Plain-text document sources:
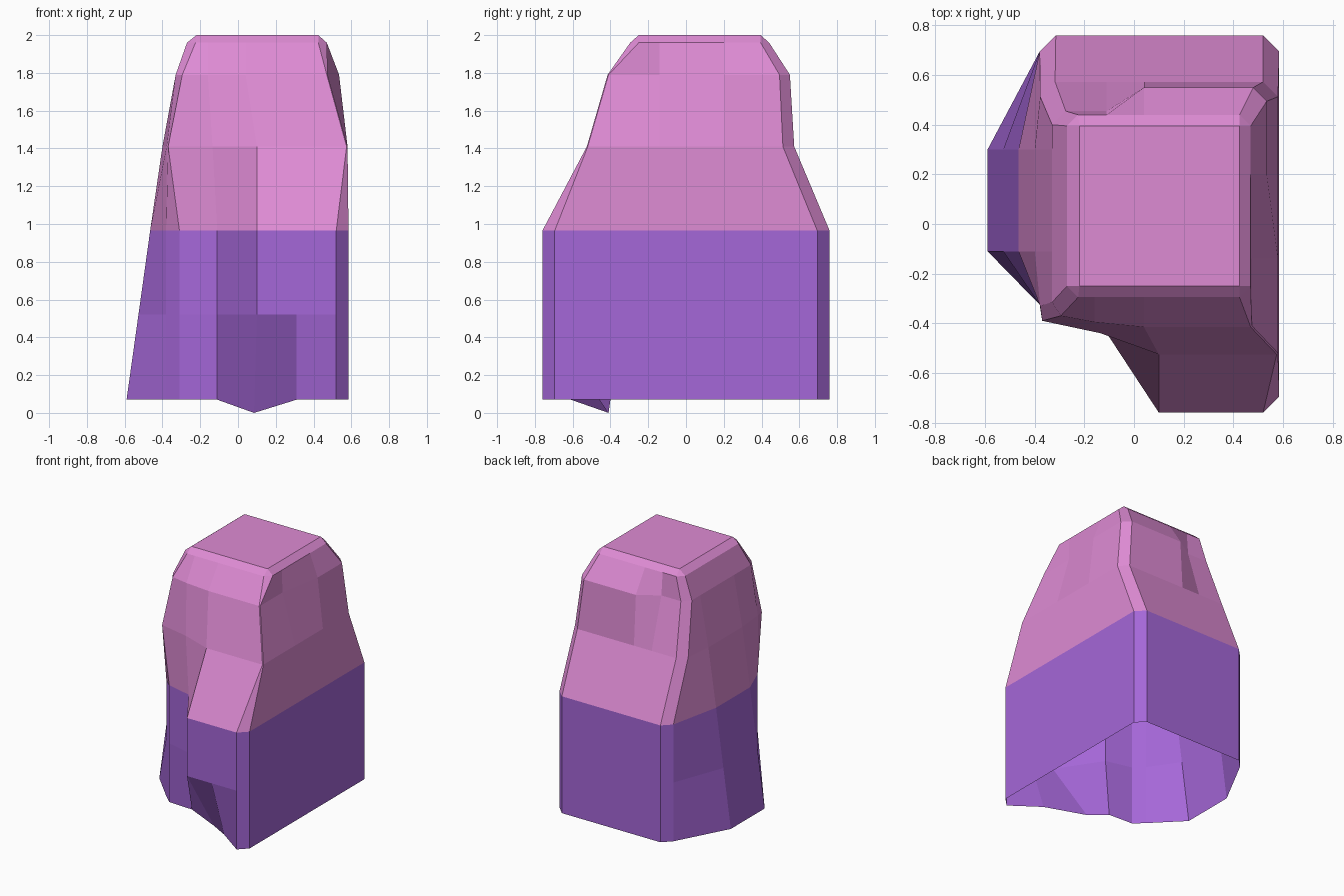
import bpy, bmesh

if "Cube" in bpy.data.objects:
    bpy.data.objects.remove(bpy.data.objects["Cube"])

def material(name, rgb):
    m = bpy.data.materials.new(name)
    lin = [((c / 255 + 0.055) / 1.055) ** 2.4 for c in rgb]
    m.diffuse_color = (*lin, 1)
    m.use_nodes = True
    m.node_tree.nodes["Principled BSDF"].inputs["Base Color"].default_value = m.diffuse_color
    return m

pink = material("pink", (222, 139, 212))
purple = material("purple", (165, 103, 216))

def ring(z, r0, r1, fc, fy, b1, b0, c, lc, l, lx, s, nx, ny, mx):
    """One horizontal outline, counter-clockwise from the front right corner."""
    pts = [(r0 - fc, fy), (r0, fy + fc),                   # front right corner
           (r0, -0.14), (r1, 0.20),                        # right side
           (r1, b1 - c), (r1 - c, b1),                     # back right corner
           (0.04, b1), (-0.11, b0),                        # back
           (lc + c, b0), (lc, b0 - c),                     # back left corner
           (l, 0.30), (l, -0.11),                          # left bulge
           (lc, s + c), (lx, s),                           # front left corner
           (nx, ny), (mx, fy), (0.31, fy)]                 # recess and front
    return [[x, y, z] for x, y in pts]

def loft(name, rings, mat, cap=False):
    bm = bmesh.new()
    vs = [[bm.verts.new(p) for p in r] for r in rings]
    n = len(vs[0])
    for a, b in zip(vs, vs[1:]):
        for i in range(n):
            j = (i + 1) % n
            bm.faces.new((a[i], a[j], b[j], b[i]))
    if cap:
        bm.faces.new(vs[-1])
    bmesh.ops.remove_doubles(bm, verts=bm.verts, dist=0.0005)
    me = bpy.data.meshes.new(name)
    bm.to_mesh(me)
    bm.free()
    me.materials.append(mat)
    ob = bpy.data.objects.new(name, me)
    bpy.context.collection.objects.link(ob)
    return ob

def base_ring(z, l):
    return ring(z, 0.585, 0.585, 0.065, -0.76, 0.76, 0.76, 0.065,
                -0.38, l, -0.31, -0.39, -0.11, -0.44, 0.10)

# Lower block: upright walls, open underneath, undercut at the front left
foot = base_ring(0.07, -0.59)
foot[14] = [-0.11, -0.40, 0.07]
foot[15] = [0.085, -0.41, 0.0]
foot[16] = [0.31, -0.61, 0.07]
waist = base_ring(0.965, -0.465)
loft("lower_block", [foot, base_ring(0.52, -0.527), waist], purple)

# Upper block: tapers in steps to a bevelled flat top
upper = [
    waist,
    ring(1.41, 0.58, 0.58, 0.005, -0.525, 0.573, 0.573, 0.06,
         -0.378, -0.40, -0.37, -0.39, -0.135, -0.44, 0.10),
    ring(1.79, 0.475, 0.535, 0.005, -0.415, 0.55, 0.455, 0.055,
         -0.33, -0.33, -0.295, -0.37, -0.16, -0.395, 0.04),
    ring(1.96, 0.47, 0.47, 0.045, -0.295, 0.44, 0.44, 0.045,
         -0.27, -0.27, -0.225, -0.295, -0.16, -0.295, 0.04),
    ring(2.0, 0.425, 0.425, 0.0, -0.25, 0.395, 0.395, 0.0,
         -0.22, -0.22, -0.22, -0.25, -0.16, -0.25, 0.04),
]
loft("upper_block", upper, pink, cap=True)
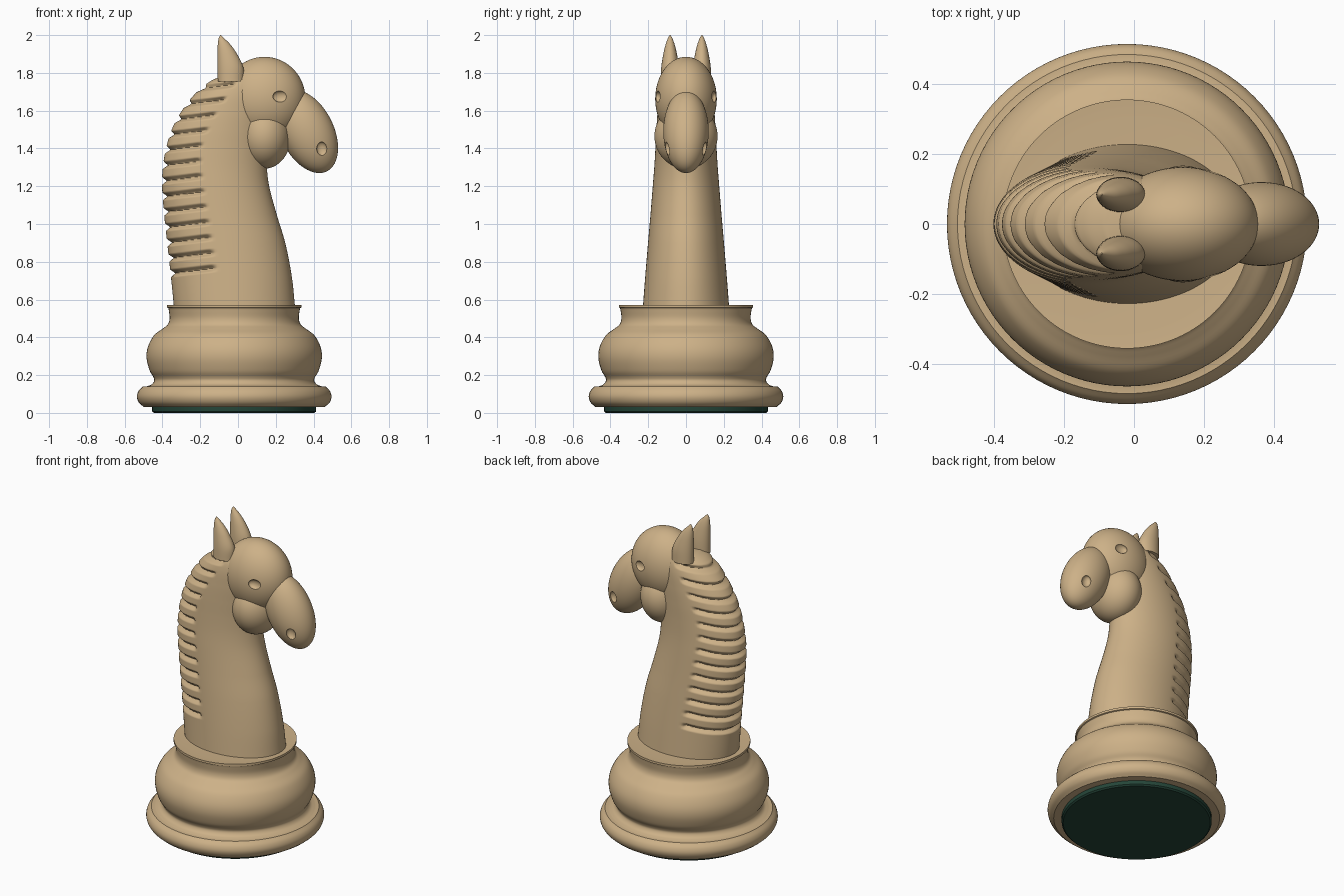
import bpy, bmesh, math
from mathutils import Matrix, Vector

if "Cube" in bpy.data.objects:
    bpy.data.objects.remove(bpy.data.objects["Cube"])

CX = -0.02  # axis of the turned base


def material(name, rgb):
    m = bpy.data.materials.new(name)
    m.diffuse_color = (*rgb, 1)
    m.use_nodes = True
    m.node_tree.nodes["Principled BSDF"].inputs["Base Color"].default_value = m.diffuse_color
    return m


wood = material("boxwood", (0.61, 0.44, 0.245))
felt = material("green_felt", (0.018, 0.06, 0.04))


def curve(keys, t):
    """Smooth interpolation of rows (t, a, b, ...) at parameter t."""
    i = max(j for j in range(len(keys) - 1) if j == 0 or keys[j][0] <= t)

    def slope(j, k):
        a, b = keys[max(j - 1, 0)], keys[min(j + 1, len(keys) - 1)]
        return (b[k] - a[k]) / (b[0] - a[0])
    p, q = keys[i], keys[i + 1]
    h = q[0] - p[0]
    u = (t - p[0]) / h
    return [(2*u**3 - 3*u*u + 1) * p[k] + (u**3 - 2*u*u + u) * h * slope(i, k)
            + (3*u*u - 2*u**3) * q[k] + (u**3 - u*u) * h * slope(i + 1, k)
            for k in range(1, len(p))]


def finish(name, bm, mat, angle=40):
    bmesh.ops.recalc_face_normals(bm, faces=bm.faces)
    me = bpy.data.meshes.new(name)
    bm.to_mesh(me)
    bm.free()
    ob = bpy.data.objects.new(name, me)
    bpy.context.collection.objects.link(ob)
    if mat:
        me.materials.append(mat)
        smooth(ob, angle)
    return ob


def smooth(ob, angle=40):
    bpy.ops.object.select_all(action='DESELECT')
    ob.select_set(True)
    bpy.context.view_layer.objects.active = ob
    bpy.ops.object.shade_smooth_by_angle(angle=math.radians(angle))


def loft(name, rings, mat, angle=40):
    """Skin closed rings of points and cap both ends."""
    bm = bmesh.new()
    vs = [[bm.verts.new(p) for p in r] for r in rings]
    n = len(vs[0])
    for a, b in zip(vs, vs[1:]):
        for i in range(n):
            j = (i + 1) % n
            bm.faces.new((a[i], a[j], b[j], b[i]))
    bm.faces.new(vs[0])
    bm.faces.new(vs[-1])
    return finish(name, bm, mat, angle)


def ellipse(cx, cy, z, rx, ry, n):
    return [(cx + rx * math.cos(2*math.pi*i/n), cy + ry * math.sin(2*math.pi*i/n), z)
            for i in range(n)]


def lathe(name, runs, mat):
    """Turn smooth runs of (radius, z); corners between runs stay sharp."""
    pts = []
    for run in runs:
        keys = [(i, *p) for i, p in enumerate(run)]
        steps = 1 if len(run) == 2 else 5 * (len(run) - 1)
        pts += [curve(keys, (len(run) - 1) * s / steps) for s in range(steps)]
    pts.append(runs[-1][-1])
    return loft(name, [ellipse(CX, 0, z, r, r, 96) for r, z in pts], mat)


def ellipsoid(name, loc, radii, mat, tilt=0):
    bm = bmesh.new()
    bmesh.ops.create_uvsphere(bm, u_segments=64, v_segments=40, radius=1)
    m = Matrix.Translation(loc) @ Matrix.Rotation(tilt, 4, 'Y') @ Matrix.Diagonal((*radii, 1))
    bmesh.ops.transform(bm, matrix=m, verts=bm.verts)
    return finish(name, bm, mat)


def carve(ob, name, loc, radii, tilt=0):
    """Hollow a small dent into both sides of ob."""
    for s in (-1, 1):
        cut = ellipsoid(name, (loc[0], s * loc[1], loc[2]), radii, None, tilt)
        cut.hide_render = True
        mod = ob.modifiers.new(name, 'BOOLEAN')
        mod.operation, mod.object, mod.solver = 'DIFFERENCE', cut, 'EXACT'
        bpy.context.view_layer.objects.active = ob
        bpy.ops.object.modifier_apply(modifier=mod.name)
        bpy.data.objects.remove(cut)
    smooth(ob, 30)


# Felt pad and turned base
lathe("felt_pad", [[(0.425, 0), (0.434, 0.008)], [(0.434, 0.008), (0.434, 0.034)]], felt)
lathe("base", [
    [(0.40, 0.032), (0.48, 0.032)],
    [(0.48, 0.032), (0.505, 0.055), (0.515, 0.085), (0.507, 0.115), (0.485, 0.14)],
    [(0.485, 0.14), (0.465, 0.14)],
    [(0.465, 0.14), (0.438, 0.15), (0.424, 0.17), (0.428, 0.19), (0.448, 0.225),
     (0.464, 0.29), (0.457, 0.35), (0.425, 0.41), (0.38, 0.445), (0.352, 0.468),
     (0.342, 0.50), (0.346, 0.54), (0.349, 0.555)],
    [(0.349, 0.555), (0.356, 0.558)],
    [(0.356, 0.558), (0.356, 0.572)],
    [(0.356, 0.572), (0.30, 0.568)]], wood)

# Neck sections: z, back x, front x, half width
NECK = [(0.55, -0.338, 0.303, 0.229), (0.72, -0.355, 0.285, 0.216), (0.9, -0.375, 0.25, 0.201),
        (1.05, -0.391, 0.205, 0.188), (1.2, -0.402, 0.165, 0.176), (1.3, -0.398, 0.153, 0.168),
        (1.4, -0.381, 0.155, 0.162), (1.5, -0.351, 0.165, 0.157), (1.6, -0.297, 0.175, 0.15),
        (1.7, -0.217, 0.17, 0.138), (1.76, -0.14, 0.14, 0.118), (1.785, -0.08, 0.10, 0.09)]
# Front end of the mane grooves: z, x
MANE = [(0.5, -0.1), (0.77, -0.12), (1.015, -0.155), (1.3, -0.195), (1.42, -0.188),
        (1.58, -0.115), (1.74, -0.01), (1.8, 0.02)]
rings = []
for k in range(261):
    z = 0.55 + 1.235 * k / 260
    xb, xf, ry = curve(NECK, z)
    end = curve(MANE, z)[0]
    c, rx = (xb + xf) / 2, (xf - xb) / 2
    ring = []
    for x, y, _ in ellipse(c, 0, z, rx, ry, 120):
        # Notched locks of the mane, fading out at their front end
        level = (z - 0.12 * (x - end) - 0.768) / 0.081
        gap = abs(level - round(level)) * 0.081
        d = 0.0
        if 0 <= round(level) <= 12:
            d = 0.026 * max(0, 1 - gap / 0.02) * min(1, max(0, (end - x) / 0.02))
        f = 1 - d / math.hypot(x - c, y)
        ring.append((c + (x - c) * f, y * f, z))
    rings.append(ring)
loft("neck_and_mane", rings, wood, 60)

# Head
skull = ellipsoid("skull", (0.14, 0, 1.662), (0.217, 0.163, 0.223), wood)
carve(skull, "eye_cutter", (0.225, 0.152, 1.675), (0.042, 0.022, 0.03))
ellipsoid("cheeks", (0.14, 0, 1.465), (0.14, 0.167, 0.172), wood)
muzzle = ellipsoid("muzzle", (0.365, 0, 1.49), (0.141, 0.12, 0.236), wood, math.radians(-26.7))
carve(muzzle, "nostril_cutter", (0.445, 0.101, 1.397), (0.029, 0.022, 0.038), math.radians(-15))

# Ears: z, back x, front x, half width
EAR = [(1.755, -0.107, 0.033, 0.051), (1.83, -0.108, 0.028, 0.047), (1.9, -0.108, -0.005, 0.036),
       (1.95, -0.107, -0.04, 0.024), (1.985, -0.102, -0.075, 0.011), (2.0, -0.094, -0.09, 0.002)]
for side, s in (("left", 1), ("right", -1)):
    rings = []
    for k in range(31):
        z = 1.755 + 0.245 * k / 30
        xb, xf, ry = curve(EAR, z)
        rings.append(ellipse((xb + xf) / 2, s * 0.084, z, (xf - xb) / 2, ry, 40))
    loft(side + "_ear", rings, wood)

About this exercise: After locating the line with "rings.append(ellipse((xb + xf)", output that line and every later one exactly, through the end of the entries above.

Solution for this task:
        rings.append(ellipse((xb + xf) / 2, s * 0.084, z, (xf - xb) / 2, ry, 40))
    loft(side + "_ear", rings, wood)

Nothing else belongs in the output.